Provide only the number of lines in the data below that contain the word "poly".

▼

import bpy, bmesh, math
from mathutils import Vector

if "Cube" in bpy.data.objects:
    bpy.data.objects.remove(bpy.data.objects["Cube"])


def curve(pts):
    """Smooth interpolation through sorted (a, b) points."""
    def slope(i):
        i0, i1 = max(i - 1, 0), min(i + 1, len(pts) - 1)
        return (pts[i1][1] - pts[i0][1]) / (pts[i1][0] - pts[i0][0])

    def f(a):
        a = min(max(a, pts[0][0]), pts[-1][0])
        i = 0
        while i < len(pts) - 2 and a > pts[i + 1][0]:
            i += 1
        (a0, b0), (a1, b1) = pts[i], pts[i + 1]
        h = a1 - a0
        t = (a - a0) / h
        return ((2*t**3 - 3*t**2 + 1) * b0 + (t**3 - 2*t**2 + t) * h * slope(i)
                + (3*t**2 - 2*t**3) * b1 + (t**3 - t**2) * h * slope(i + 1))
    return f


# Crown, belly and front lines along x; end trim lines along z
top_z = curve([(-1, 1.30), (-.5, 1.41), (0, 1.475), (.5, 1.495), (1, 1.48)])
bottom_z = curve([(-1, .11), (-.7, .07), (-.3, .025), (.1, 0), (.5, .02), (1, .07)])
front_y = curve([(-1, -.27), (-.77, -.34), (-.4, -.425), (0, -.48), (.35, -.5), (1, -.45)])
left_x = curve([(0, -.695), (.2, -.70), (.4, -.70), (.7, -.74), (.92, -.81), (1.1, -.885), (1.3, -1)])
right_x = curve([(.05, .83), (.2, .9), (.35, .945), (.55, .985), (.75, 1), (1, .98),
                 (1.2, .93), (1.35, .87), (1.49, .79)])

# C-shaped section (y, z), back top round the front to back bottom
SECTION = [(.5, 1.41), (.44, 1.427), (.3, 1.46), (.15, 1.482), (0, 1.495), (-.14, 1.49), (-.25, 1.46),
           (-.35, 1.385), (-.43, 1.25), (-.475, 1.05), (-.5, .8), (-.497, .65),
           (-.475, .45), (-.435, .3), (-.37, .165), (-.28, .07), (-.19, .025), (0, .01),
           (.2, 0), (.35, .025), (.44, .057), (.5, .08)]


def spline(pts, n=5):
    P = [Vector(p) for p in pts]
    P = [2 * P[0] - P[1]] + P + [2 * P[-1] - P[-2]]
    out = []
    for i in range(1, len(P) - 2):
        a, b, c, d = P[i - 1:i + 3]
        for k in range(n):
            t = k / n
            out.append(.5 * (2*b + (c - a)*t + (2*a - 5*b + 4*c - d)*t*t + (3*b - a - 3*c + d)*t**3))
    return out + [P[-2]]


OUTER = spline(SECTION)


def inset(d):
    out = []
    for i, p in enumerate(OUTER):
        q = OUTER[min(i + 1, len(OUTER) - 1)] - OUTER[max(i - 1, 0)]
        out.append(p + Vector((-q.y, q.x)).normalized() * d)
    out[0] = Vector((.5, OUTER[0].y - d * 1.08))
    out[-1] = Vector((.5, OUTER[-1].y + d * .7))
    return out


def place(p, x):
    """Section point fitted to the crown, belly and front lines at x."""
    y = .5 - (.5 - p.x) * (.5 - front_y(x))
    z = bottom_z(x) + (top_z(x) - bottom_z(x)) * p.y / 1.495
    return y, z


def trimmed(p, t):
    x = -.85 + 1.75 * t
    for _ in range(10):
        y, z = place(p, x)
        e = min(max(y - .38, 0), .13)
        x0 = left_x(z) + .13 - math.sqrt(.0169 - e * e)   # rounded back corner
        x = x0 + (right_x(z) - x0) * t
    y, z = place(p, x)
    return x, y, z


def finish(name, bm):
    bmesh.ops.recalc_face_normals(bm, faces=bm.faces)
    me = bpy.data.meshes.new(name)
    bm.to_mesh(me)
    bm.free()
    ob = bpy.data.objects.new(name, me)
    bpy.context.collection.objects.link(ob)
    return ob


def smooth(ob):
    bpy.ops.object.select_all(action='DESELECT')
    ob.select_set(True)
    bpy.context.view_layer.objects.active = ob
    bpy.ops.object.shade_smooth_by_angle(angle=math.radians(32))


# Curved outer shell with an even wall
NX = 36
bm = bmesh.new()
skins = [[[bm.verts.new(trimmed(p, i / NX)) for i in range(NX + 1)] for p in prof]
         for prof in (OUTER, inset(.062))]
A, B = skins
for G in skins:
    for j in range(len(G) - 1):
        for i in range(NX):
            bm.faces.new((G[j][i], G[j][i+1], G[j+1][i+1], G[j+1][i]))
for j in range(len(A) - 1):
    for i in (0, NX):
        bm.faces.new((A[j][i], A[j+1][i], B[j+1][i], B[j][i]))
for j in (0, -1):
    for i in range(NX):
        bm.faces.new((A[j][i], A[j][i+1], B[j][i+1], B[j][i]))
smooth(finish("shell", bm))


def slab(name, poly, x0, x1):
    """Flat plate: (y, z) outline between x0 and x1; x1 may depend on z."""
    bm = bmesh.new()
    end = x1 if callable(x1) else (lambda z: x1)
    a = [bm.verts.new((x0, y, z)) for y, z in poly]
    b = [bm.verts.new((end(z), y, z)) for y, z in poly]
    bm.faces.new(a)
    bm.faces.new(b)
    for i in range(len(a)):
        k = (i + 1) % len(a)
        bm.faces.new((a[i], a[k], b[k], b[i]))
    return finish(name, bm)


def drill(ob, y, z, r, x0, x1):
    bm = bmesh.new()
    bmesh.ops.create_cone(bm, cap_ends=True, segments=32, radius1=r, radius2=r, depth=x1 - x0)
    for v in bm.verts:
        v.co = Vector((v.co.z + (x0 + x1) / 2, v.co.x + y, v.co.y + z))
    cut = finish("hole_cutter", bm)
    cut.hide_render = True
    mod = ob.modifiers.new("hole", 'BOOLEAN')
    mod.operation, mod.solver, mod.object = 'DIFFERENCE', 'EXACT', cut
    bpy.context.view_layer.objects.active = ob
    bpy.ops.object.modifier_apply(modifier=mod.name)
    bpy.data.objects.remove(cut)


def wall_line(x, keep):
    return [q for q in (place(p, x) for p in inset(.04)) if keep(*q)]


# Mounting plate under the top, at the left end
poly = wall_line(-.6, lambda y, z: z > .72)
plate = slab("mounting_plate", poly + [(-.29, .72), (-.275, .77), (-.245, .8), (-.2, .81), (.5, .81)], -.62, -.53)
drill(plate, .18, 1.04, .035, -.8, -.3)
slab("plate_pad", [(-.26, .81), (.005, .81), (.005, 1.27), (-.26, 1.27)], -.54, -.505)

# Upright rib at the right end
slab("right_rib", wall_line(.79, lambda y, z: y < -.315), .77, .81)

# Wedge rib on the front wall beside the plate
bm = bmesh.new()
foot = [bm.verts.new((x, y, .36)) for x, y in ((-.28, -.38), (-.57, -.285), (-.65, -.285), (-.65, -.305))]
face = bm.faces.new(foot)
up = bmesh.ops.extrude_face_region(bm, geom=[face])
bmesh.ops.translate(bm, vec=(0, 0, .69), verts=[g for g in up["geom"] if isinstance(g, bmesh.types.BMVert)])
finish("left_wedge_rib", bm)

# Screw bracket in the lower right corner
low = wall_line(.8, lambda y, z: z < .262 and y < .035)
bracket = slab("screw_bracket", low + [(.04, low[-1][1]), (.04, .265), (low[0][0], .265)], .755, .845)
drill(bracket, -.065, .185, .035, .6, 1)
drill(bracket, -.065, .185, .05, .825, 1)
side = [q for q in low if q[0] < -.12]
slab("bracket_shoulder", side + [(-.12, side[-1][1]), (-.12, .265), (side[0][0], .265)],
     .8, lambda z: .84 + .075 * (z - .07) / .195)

▲

RESULT BELOW: 5